Officially, Punxsutawney Phil predicts the weather for the area north of the Mason-Dixon Line. General Beauregard Lee is a Georgian groundhog widely considered to be the Groundhog Day weather prognosticator for the Southern United States.
Because I consider this to be a very important day in our nation, my wife always gets flowers on Groundhog Day. Does yours?
And there were some important things that happened militarily on Groundhog Day, though I’m not sure the fact that is was Groundhog Day was considered by the military commanders:
On 2 Feb 1943, the last of the German forces fighting at Stalingrad surrendered, despite Hitler’s earlier declaration that “Surrender is out of the question. The troops will defend themselves to the last!” The Battle of Stalingrad began in the summer of 1942, as German forces assaulted the city, a major industrial center and a potential strategic coup. But despite repeated attempts, the German 6th Army, under Friedrich von Paulus, and part of the 4th Panzer Army, under Ewald von Kleist, could not break past the adamantine defense by the Soviet 62nd Army, despite pushing the Soviets almost to the Volga River in mid-October and encircling Stalingrad.
Diminishing resources, partisan guerilla attacks, and the cruelty of the Russian winter began to take their toll on the Germans. On November 19, the Soviets made their move, launching a counteroffensive that began with a massive artillery bombardment of the German position. The Soviets then encircled the enemy, launching pincer movements from north and south simultaneously, even as the Germans encircled Stalingrad.
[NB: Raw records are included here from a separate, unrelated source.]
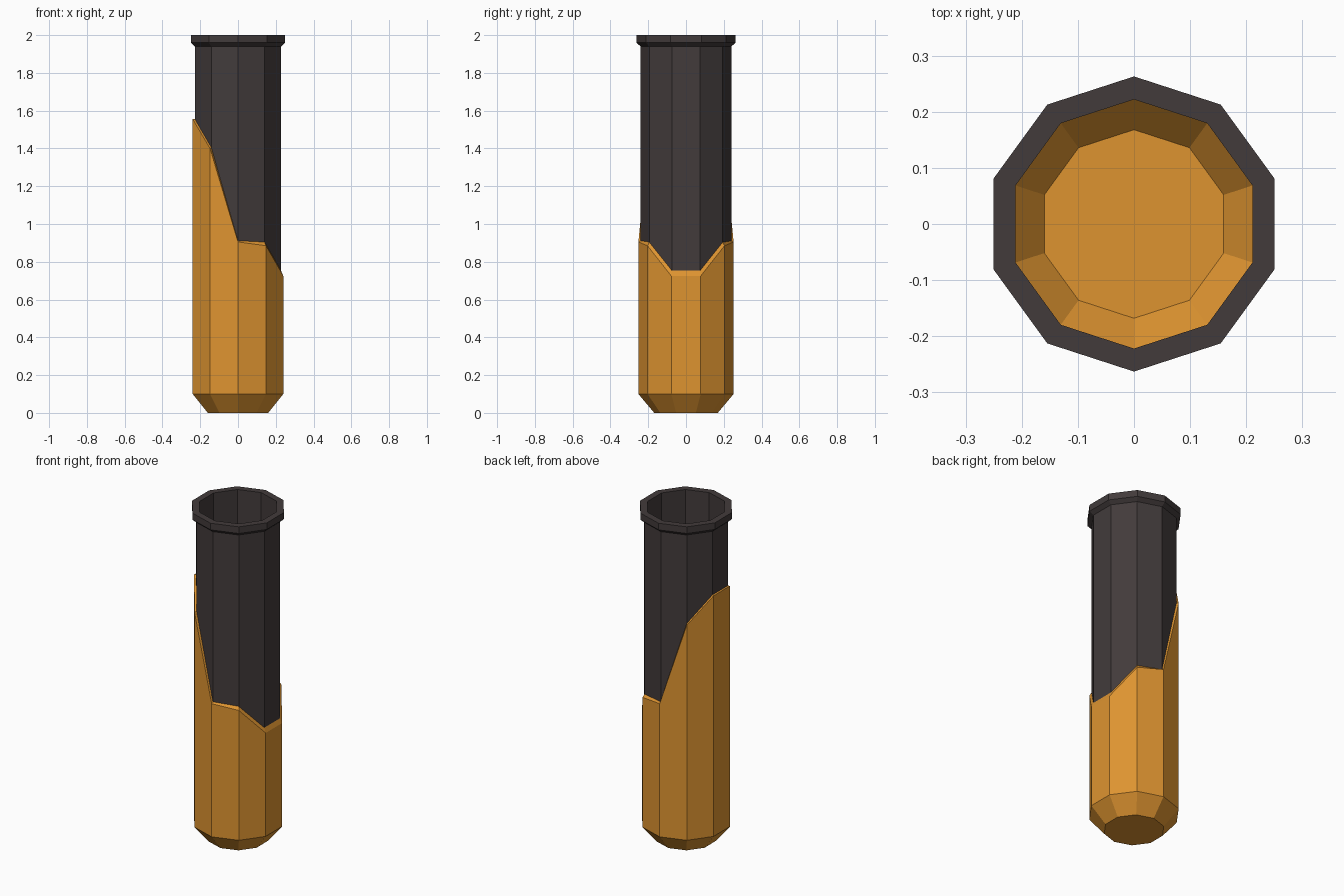
import bpy
import math

if "Cube" in bpy.data.objects:
    bpy.data.objects.remove(bpy.data.objects["Cube"])

SIDES = 10


def material(name, rgb):
    m = bpy.data.materials.new(name)
    m.diffuse_color = (*rgb, 1.0)
    m.use_nodes = True
    m.node_tree.nodes["Principled BSDF"].inputs["Base Color"].default_value = m.diffuse_color
    return m


def lathe(name, profile, mat, cap_start=False, cap_end=False):
    """Ten-sided rings joined in order; a height may be one number or one per corner."""
    verts, faces = [], []
    for r, z in profile:
        for k in range(SIDES):
            a = math.radians(18 + 36 * k)
            h = z[k] if isinstance(z, list) else z
            verts.append((r * math.cos(a), r * math.sin(a), h))
    for j in range(len(profile) - 1):
        for k in range(SIDES):
            n = (k + 1) % SIDES
            a, b = j * SIDES, (j + 1) * SIDES
            faces.append((a + k, a + n, b + n, b + k))
    if cap_start:
        faces.append(tuple(reversed(range(SIDES))))
    if cap_end:
        s = (len(profile) - 1) * SIDES
        faces.append(tuple(range(s, s + SIDES)))
    me = bpy.data.meshes.new(name)
    me.from_pydata(verts, [], faces)
    me.materials.append(mat)
    me.update()
    ob = bpy.data.objects.new(name, me)
    bpy.context.collection.objects.link(ob)
    return ob


dark = material("dark_charcoal", (0.0545, 0.0437, 0.0437))
amber = material("amber_leather", (0.73, 0.296, 0.03))

# slanted upper edge of the sleeve, mirrored front to back
half_out = [0.725, 0.885, 0.905, 1.40, 1.555]
half_in = [0.755, 0.905, 0.912, 1.405, 1.555]
edge_out = half_out + half_out[::-1]
edge_in = half_in + half_in[::-1]

# dark hollow tube with flared rim
lathe("tube", [(0.24, 0.09), (0.24, 1.94), (0.263, 1.96), (0.263, 2.0),
               (0.222, 2.0), (0.222, 0.07)], dark)

# outer sleeve with tapered base and thin sloped lip
lathe("sleeve", [(0.168, 0.0), (0.252, 0.10), (0.252, edge_out),
                 (0.239, edge_in)], amber, cap_start=True)

# inside floor of the sleeve, seen down the tube
lathe("inner_floor", [(0.224, 0.072), (0.168, 0.005)], amber, cap_end=True)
The German position soon became untenable. Surrender was their only hope for survival. But Hitler wouldn’t hear of it: “The 6th Army will hold its positions to the last man and the last round.” Von Paulus held out until January 31, 1943, when he finally surrendered. Of more than 280,000 men under Paulus’ command, half were already dead or dying, about 35,000 had been evacuated from the front, and the remaining 91,000 were hauled off to Soviet POW camps.
On 2 Feb 1962, the first US Air Force plane was lost in South Vietnam. The C-123 aircraft crashed while spraying defoliant on a Viet Cong ambush site.
The aircraft was part of Operation Ranch Hand, a technological area-denial technique designed to expose the roads and trails used by the Viet Cong. US personnel dumped an estimated 19 million gallons of defoliating herbicides over 10-20% of Vietnam and parts of Laos from 1962 to 1971. Agent Orange–so named from the color of a stripe on its metal containers–was the most frequently used.
The operation succeeded in killing vegetation but not in stopping the Viet Cong. The use of these agents was controversial, both during and after the war, because of questions about long-term ecological impacts and the effect on humans who handled or were sprayed by the chemicals. Beginning in the late 1970s, Vietnam veterans began to cite the herbicides, especially Agent Orange, as the cause of health problems ranging from skin rashes to cancer and birth defects in their children. Similar problems, including an abnormally high incidence of miscarriages and congenital malformations, have been reported among the Vietnamese people who lived in the areas where the defoliate agents were used.
The Frontlines of Freedom Newsletter is published twice monthly; the dates of publication each month depend on the events and history of that month.